→ **Dataset entries**

[Start of Attachment]

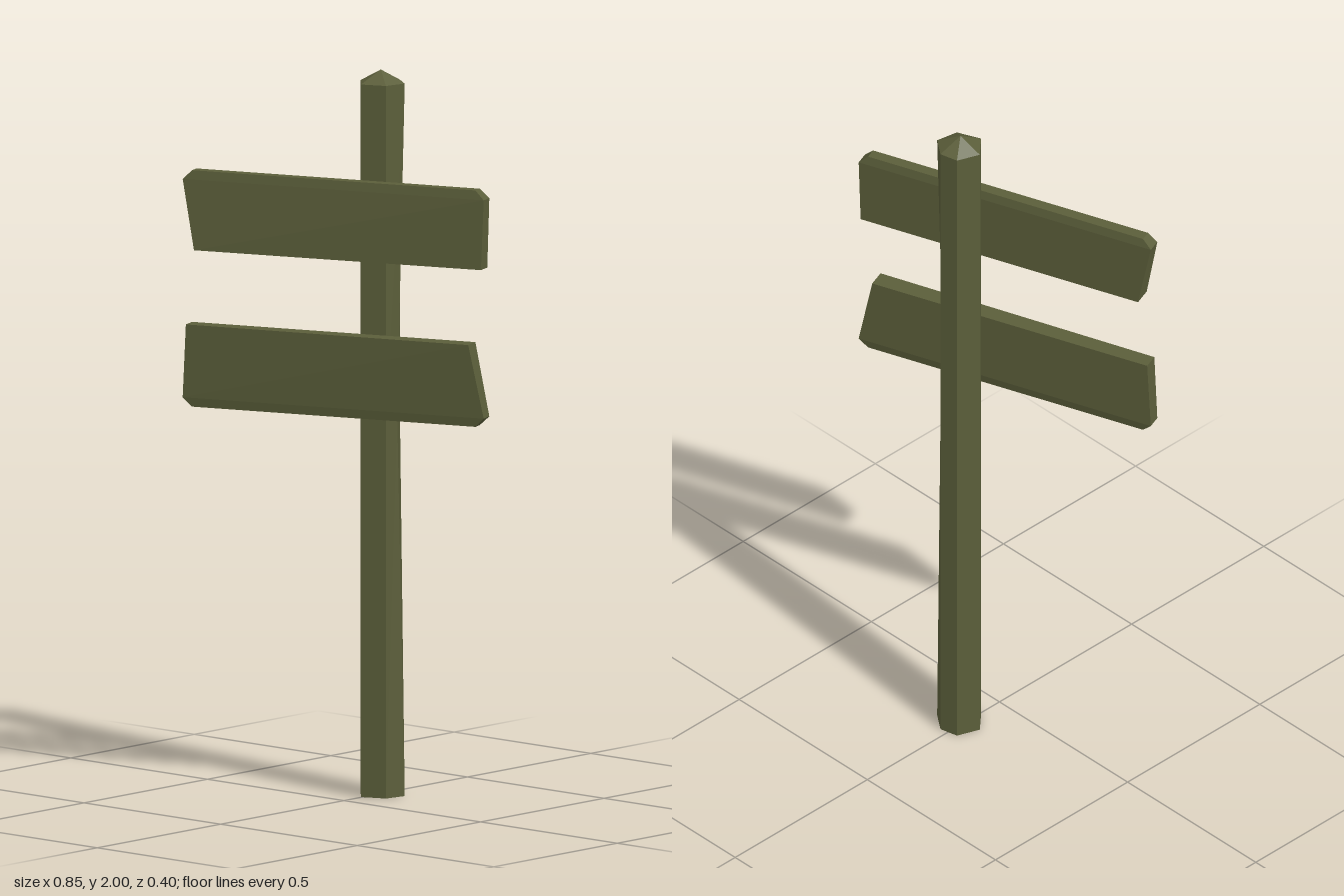
import * as THREE from 'three';
import { ConvexGeometry } from 'three/addons/geometries/ConvexGeometry.js';

const wood = new THREE.MeshStandardMaterial({ color: 0x5b5e3a });
wood.name = 'mossy wood';

// Post: an uneven hexagon lofted through rings, with a shallow pointed cap
function makePost() {
  const hex = [[0.024, -0.2], [0.075, -0.163], [0.063, -0.1], [-0.003, -0.072], [-0.052, -0.125], [-0.028, -0.188]];
  const waist = hex.map(([x, z], i) => (i === 1 ? [0.062, -0.147] : [x, z]));
  const ring = (outline, y) => outline.map(([x, z]) => [x, y, z]);
  const rings = [ring(hex, 0), ring(waist, 1.05), ring(hex, 1.965)];
  const base = [0.012, 0, -0.136], apex = [0.012, 2, -0.136];
  const positions = [];
  const face = (...corners) => corners.forEach((c) => positions.push(...c));

  for (let i = 0; i < 6; i++) {
    const j = (i + 1) % 6;
    for (let r = 0; r < 2; r++) {
      const low = rings[r], high = rings[r + 1];
      face(low[j], low[i], high[i]);
      face(low[j], high[i], high[j]);
    }
    face(rings[2][j], rings[2][i], apex);
    face(rings[0][i], rings[0][j], base);
  }
  const geometry = new THREE.BufferGeometry();
  geometry.setAttribute('position', new THREE.Float32BufferAttribute(positions, 3));
  geometry.computeVertexNormals();
  return geometry;
}

// Board: one plain long edge, the other long edge bevelled with clipped corners.
// Each outline point is [along, height, back depth, front depth].
function makeBoard(outline) {
  const points = [];
  for (const [u, y, back, front] of outline) {
    points.push(new THREE.Vector3(u, y, back), new THREE.Vector3(u, y, front));
  }
  return new ConvexGeometry(points);
}

export function createModel() {
  const group = new THREE.Group();
  group.name = 'signpost';

  const add = (name, geometry) => {
    const mesh = new THREE.Mesh(geometry, wood);
    mesh.name = name;
    group.add(mesh);
    return mesh;
  };

  add('post', makePost());

  const boards = [
    { name: 'upperBoard', plain: 1.5, shoulder: 1.692, edge: 1.717, left: -0.415, right: 0.425, depth: [0.063, 0.054] },
    { name: 'lowerBoard', plain: 1.292, shoulder: 1.09, edge: 1.065, left: -0.443, right: 0.39, depth: [0.053, 0.06] },
  ];
  for (const b of boards) {
    const mesh = add(b.name, makeBoard([
      [b.left, b.plain, 0.009, b.depth[0]],
      [b.right, b.plain, 0.009, b.depth[1]],
      [0.431, b.shoulder, 0.009, 0.049],
      [0.405, b.edge, 0.014, 0.045],
      [-0.428, b.edge, 0.014, 0.045],
      [-0.454, b.shoulder, 0.009, 0.049],
    ]));
    mesh.rotation.y = THREE.MathUtils.degToRad(19.6);
  }
  return group;
}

[End of Attachment]

→ **Your goal**
The records above, minus their pictures, are to be returned word for word.

→ **Solution**
import * as THREE from 'three';
import { ConvexGeometry } from 'three/addons/geometries/ConvexGeometry.js';

const wood = new THREE.MeshStandardMaterial({ color: 0x5b5e3a });
wood.name = 'mossy wood';

// Post: an uneven hexagon lofted through rings, with a shallow pointed cap
function makePost() {
  const hex = [[0.024, -0.2], [0.075, -0.163], [0.063, -0.1], [-0.003, -0.072], [-0.052, -0.125], [-0.028, -0.188]];
  const waist = hex.map(([x, z], i) => (i === 1 ? [0.062, -0.147] : [x, z]));
  const ring = (outline, y) => outline.map(([x, z]) => [x, y, z]);
  const rings = [ring(hex, 0), ring(waist, 1.05), ring(hex, 1.965)];
  const base = [0.012, 0, -0.136], apex = [0.012, 2, -0.136];
  const positions = [];
  const face = (...corners) => corners.forEach((c) => positions.push(...c));

  for (let i = 0; i < 6; i++) {
    const j = (i + 1) % 6;
    for (let r = 0; r < 2; r++) {
      const low = rings[r], high = rings[r + 1];
      face(low[j], low[i], high[i]);
      face(low[j], high[i], high[j]);
    }
    face(rings[2][j], rings[2][i], apex);
    face(rings[0][i], rings[0][j], base);
  }
  const geometry = new THREE.BufferGeometry();
  geometry.setAttribute('position', new THREE.Float32BufferAttribute(positions, 3));
  geometry.computeVertexNormals();
  return geometry;
}

// Board: one plain long edge, the other long edge bevelled with clipped corners.
// Each outline point is [along, height, back depth, front depth].
function makeBoard(outline) {
  const points = [];
  for (const [u, y, back, front] of outline) {
    points.push(new THREE.Vector3(u, y, back), new THREE.Vector3(u, y, front));
  }
  return new ConvexGeometry(points);
}

export function createModel() {
  const group = new THREE.Group();
  group.name = 'signpost';

  const add = (name, geometry) => {
    const mesh = new THREE.Mesh(geometry, wood);
    mesh.name = name;
    group.add(mesh);
    return mesh;
  };

  add('post', makePost());

  const boards = [
    { name: 'upperBoard', plain: 1.5, shoulder: 1.692, edge: 1.717, left: -0.415, right: 0.425, depth: [0.063, 0.054] },
    { name: 'lowerBoard', plain: 1.292, shoulder: 1.09, edge: 1.065, left: -0.443, right: 0.39, depth: [0.053, 0.06] },
  ];
  for (const b of boards) {
    const mesh = add(b.name, makeBoard([
      [b.left, b.plain, 0.009, b.depth[0]],
      [b.right, b.plain, 0.009, b.depth[1]],
      [0.431, b.shoulder, 0.009, 0.049],
      [0.405, b.edge, 0.014, 0.045],
      [-0.428, b.edge, 0.014, 0.045],
      [-0.454, b.shoulder, 0.009, 0.049],
    ]));
    mesh.rotation.y = THREE.MathUtils.degToRad(19.6);
  }
  return group;
}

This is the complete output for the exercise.